Ukrainian War and Lack of Skilled Workers
Moreover, the tourism sector's recovery is also affected by the ongoing war in Ukraine. In this context, it must be noted that since the country reopened to tourists in November last year, many of the visitors arrived from Russia and Ukraine.
For example, in the first two months of 2022, these two nationalities represented one-fourth of all arrivals.
Now, arrivals from both countries have come to a standstill. From Ukraine for obvious reasons, while from Russia mainly due to the economic sanctions imposed by the United States and the European Union that have made it virtually impossible for Russians to spend or withdraw money abroad.

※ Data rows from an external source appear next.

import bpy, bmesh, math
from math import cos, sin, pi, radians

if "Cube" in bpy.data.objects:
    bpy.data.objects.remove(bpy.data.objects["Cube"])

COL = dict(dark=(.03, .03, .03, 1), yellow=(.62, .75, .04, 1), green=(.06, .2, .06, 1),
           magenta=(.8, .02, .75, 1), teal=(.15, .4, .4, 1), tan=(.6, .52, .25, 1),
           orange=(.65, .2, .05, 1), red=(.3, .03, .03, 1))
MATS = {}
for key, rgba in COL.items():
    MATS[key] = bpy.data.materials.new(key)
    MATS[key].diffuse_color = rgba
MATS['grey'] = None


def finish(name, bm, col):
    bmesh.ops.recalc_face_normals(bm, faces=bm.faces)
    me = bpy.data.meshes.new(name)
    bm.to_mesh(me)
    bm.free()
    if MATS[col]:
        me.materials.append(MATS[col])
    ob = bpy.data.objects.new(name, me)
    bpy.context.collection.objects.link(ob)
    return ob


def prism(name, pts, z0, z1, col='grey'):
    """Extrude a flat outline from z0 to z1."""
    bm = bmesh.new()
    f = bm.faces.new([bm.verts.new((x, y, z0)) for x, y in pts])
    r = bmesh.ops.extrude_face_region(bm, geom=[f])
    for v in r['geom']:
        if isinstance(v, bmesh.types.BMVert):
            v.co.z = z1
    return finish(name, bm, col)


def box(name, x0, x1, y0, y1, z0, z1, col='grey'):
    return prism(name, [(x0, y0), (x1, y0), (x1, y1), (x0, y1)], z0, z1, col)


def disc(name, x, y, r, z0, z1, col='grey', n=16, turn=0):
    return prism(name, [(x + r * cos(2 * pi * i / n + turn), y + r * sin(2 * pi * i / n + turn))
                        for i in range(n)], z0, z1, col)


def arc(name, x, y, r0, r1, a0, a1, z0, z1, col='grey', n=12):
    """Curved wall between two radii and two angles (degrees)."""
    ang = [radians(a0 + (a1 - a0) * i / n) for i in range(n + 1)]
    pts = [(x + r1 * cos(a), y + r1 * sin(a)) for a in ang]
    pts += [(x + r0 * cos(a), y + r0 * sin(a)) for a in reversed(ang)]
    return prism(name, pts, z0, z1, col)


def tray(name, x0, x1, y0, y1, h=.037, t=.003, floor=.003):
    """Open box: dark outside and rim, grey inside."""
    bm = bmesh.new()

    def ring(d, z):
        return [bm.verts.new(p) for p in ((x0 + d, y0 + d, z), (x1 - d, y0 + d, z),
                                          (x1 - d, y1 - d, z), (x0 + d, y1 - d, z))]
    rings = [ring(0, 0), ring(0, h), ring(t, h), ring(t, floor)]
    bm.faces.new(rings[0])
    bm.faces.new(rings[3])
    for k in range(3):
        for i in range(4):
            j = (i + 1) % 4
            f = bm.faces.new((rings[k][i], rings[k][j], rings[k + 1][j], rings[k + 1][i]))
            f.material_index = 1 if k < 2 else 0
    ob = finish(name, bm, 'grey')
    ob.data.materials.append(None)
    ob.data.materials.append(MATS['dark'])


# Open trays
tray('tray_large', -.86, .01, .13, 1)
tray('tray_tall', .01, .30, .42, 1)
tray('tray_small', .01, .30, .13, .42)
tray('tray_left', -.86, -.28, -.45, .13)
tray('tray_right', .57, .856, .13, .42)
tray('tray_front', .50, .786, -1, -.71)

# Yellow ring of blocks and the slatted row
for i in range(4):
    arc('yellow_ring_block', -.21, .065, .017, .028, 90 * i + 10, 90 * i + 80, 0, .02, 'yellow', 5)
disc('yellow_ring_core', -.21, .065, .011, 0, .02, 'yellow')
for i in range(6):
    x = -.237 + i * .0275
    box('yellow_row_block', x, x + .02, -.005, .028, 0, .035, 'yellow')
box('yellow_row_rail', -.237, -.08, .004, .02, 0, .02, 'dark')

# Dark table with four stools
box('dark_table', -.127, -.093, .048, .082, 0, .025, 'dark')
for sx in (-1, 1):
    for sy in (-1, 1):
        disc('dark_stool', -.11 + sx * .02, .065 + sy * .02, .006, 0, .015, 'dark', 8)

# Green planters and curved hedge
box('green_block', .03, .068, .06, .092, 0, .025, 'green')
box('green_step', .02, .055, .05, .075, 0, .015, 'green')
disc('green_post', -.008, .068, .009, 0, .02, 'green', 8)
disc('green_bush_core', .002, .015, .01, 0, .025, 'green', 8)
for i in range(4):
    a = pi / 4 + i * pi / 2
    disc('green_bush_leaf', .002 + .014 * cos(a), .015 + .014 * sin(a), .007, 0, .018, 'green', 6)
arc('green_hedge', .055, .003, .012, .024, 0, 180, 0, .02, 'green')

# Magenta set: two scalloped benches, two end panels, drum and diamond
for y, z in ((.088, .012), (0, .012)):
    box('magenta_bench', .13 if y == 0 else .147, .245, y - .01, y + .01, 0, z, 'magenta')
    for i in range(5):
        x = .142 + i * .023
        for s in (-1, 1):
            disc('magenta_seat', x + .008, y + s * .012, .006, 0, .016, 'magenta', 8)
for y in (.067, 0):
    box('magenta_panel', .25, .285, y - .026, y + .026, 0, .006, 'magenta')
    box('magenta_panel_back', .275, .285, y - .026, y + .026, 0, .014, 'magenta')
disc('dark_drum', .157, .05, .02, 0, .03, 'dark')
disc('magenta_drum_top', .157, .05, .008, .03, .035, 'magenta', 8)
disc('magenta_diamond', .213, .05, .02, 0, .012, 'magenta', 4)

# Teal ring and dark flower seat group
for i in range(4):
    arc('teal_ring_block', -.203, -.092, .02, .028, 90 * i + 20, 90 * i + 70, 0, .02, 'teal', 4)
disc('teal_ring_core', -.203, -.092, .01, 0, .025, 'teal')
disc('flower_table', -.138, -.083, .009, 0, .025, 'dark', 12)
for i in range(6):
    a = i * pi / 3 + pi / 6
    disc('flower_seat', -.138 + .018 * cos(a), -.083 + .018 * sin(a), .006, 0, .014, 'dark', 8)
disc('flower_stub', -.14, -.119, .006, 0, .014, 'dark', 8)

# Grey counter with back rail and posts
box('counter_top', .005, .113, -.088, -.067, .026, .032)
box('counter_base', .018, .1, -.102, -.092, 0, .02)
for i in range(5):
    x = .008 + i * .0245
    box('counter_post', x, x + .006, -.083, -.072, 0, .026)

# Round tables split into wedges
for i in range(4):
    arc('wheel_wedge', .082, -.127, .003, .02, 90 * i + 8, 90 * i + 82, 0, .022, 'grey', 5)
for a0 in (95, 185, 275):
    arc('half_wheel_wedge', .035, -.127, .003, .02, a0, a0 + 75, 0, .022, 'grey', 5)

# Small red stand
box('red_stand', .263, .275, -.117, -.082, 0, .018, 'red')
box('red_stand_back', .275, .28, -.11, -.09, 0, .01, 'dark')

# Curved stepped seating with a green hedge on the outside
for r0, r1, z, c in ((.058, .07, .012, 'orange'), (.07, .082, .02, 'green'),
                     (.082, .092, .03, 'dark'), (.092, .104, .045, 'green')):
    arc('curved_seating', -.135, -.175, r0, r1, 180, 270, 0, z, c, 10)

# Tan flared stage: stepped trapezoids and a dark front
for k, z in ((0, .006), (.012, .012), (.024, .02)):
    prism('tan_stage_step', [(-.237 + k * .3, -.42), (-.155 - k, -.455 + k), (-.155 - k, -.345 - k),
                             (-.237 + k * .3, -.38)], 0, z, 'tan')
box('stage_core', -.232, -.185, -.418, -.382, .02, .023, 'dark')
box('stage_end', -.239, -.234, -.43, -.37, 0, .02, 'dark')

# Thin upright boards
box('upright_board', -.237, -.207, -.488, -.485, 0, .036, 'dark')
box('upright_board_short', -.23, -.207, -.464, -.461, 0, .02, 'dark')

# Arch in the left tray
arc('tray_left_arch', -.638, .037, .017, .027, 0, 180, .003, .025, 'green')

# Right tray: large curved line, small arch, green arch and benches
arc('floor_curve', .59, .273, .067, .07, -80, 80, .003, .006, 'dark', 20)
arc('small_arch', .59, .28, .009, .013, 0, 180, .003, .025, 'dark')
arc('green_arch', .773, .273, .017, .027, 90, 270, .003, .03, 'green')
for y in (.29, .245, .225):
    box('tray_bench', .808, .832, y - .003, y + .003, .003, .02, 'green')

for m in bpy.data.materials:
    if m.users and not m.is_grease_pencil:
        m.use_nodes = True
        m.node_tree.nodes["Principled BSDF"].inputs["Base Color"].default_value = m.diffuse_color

Finally, another aspect that is hindering the tourism sector recovery is the lack of skilled workers in Sri Lanka. Although it must be said that this has been an issue for some time now.
As the financial crisis deepens, the situation is likely to worsen even more. Tourism businesses across the country are currently struggling to find employees willing to work for local low wages, with many workers opting to leave the country or choose a different career path.
Thus, while the Sri Lankan government expects to achieve a target of 1.3 million tourists by the end of the year, the overall picture and prospects of the tourism industry look very bleak, and it is difficult to predict what would have to happen to reverse the situation in the near future.